The grave was left open, and corp. Somers is to obtain a copper kettle and cut out the names of each man and attach it to the coffin, so that each can be identified.
The money, valuables, etc., found on the bodies of the men I turned over to Corpl. Somers, but the dispatch bag, mail, watches, money in dispatch bag, returns etc., I brought to Dawson with me and turned same over to the officer commanding.
The object of the relief patrol having been successfully accomplished, my party left MacPherson, on our return trip to Dawson, on March 30, arriving at the Power Plant on the Twelve Mile on the morning of April 16, and I tried to get the Dawson office of the Yukon Gold Company but was unable to do so, but I left word with the man in charge that if he could get Dawson, to send word to the officer commanding as to the result of the patrol.
I arrived in Dawson on the morning of the 17th, a team and sleigh having been sent down river to meet me. The balance of the patrol arrived on the afternoon of the same date, all in good health, and the dogs in very good condition. The eyes of each man of my party were quite sore from the effects of the sun and snow, and several of the dogs had sore feet. Nothing of special note occurred on the return trip.
In conclusion, I feel called on to make the following remarks. I saw the list of provisions at MacPherson which the ill-fated party took with them, and was much surprised at the small quantities taken, in fact, I feel certain that the party must have been on short rations long before they turned back.
Under the best possible conditions, without any delay of any kind, I do not think the party had sufficient rations to last them from MacPherson to Dawson, but if they had kept on the right trail they would have got through all right, as they wold have met with several bands of Indians from whom they could have purchased ample supplies of dried meat, fish, etc.
As to their dogs I can say nothing, as all the information I could gather at MacPherson was that they were in fair condition. The Indian Esau, employed by Inspector Fitzgerald, was only employed to guide them over the Big Portage, and was then discharged.
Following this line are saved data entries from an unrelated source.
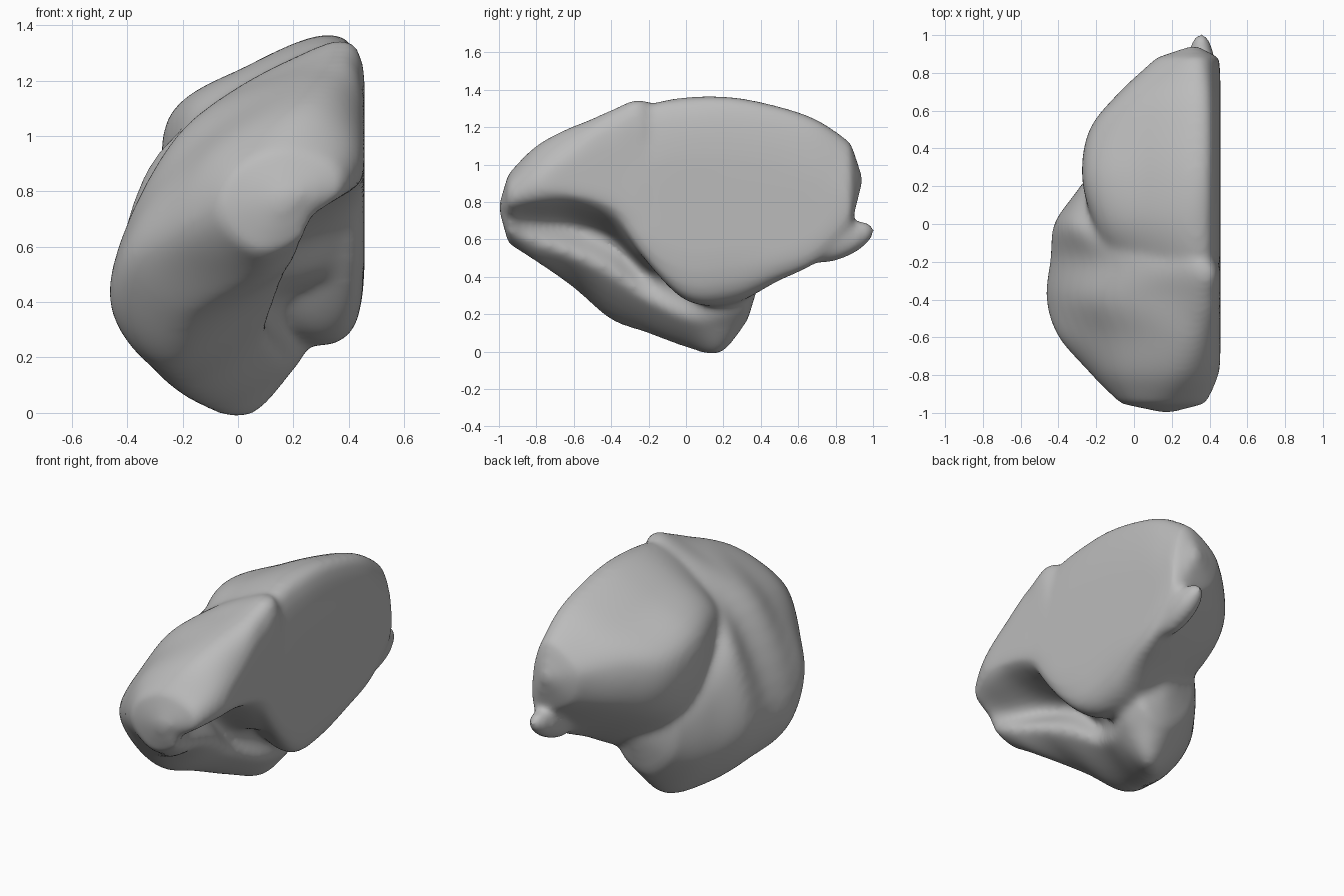
import bpy
import bmesh
from mathutils import Vector, Matrix

default_cube = bpy.data.objects.get("Cube")
if default_cube:
    bpy.data.objects.remove(default_cube, do_unlink=True)


def spline(points, closed, steps):
    """Sample a smooth curve that passes through all the points."""
    count = len(points)
    result = []

    def pick(index):
        if closed:
            return points[index % count]
        return points[max(0, min(count - 1, index))]

    for i in range(count if closed else count - 1):
        a, b, c, d = (pick(i + k) for k in (-1, 0, 1, 2))
        for s in range(steps):
            t = s / steps
            result.append(b + (c - a) * t / 2
                          + (a - b * 2.5 + c * 2 - d / 2) * t * t
                          + (b * 1.5 - a / 2 - c * 1.5 + d / 2) * t * t * t)
    if not closed:
        result.append(points[-1])
    return result


def loft(bm, start_tip, sections, end_tip, flat_x):
    """Skin smooth rings along y, closed by a tip at each end."""
    rings = []
    for y, profile in sections:
        points = [Vector((x, y, z)) for x, z in profile]
        rings.append(spline(points, True, 6))
    columns = [spline(list(column), False, 6) for column in zip(*rings)]
    for column in columns:
        for point in column:
            point.x = min(point.x, flat_x)
    grid = [[bm.verts.new(p) for p in column] for column in columns]
    tips = [bm.verts.new(start_tip), bm.verts.new(end_tip)]
    for left, right in zip(grid, grid[1:] + grid[:1]):
        for k in range(len(left) - 1):
            bm.faces.new((left[k], right[k], right[k + 1], left[k + 1]))
        bm.faces.new((tips[0], right[0], left[0]))
        bm.faces.new((tips[1], left[-1], right[-1]))


# Cross-sections (x, z): lower bulge, groove, flat side, top, rounded side
front_lobe = [
    (-.95, [(.22, .62), (.28, .71), (.38, .8), (.34, .9),
            (.15, .95), (-.02, .87), (-.07, .72), (.06, .58)]),
    (-.8, [(.21, .57), (.2, .7), (.43, .82), (.41, 1),
           (.22, 1.1), (-.1, .93), (-.22, .63), (.04, .48)]),
    (-.6, [(.17, .5), (.1, .68), (.45, .83), (.43, 1.12),
           (.25, 1.2), (-.14, .98), (-.4, .57), (-.18, .34)]),
    (-.4, [(.13, .4), (.08, .6), (.45, .77), (.43, 1.25),
           (.2, 1.24), (-.22, 1), (-.465, .44), (-.23, .17)]),
    (-.2, [(.09, .26), (.09, .42), (.42, .58), (.425, 1.27),
           (.2, 1.28), (-.2, 1), (-.445, .45), (-.22, .1)]),
    (0, [(.15, .16), (.17, .32), (.3, .7), (.15, 1),
         (-.07, 1.05), (-.33, .87), (-.415, .4), (-.14, .03)]),
    (.18, [(.18, .13), (.25, .29), (.12, .6), (-.05, .8),
           (-.18, .85), (-.29, .62), (-.26, .28), (0, -.01)]),
    (.33, [(.2, .22), (.24, .36), (.1, .55), (0, .64),
           (-.1, .64), (-.17, .52), (-.13, .31), (.04, .17)]),
]
rear_lobe = [
    (-.45, [(.4, .83), (.44, .9), (.42, 1.08), (.3, 1.18),
            (.1, 1.08), (-.1, .93), (0, .87), (.2, .85)]),
    (-.22, [(.42, .5), (.46, .8), (.43, 1.22), (.32, 1.31),
            (.05, 1.17), (-.12, .99), (0, .8), (.2, .58)]),
    (0, [(.42, .32), (.46, .8), (.435, 1.25), (.32, 1.36),
         (.04, 1.25), (-.2, 1.07), (-.15, .7), (.17, .33)]),
    (.25, [(.42, .33), (.46, .8), (.435, 1.25), (.33, 1.36),
           (.05, 1.25), (-.26, 1.05), (-.19, .6), (.17, .28)]),
    (.5, [(.43, .41), (.46, .8), (.435, 1.2), (.34, 1.31),
          (.06, 1.2), (-.22, 1), (-.16, .67), (.2, .43)]),
    (.7, [(.43, .49), (.46, .8), (.43, 1.13), (.35, 1.24),
          (.13, 1.16), (-.06, 1), (-.03, .75), (.25, .55)]),
    (.88, [(.43, .67), (.45, .85), (.41, 1.04), (.34, 1.12),
           (.22, 1.07), (.12, .96), (.16, .8), (.3, .7)]),
]

bm = bmesh.new()
loft(bm, (.18, -1.005, .77), front_lobe, (.1, .42, .46), .457)
loft(bm, (.3, -.5, .97), rear_lobe, (.32, .95, .92), .457)

# Small tail at the back of the lower edge
tilt = (Matrix.Translation((.355, .82, .585)) @ Matrix.Rotation(.4, 4, 'X')
        @ Matrix.Diagonal((.075, .205, .09, 1)))
bmesh.ops.create_uvsphere(bm, u_segments=24, v_segments=16, radius=1, matrix=tilt)

mesh = bpy.data.meshes.new("lobed_half_body")
bm.to_mesh(mesh)
bm.free()
body = bpy.data.objects.new("lobed_half_body", mesh)
bpy.context.collection.objects.link(body)

# Fuse the lobes into one skin and soften the creases
remesh = body.modifiers.new("fuse", 'REMESH')
remesh.mode = 'VOXEL'
remesh.voxel_size = .018
remesh.use_smooth_shade = True
soften = body.modifiers.new("soften", 'SMOOTH')
soften.factor = .5
soften.iterations = 18
evaluated = body.evaluated_get(bpy.context.evaluated_depsgraph_get())
fused = bpy.data.meshes.new_from_object(evaluated)
body.modifiers.clear()
body.data = fused
bpy.data.meshes.remove(mesh)

# One plain grey
grey = bpy.data.materials.new("plain_grey")
grey.use_nodes = True
colour = (.5, .5, .5, 1)
grey.diffuse_color = colour
grey.node_tree.nodes["Principled BSDF"].inputs["Base Color"].default_value = colour
fused.materials.clear()
fused.materials.append(grey)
At MacPherson, a will was found on Inspector Fitzgerald’s body, which had evidently been written with a blunt stick of wood a very short time before death. Corpl. Somers will collect and pack up the effects of each of the unfortunate men, and have same in readiness to send to Regina when the steamer calls on the opening of navigation.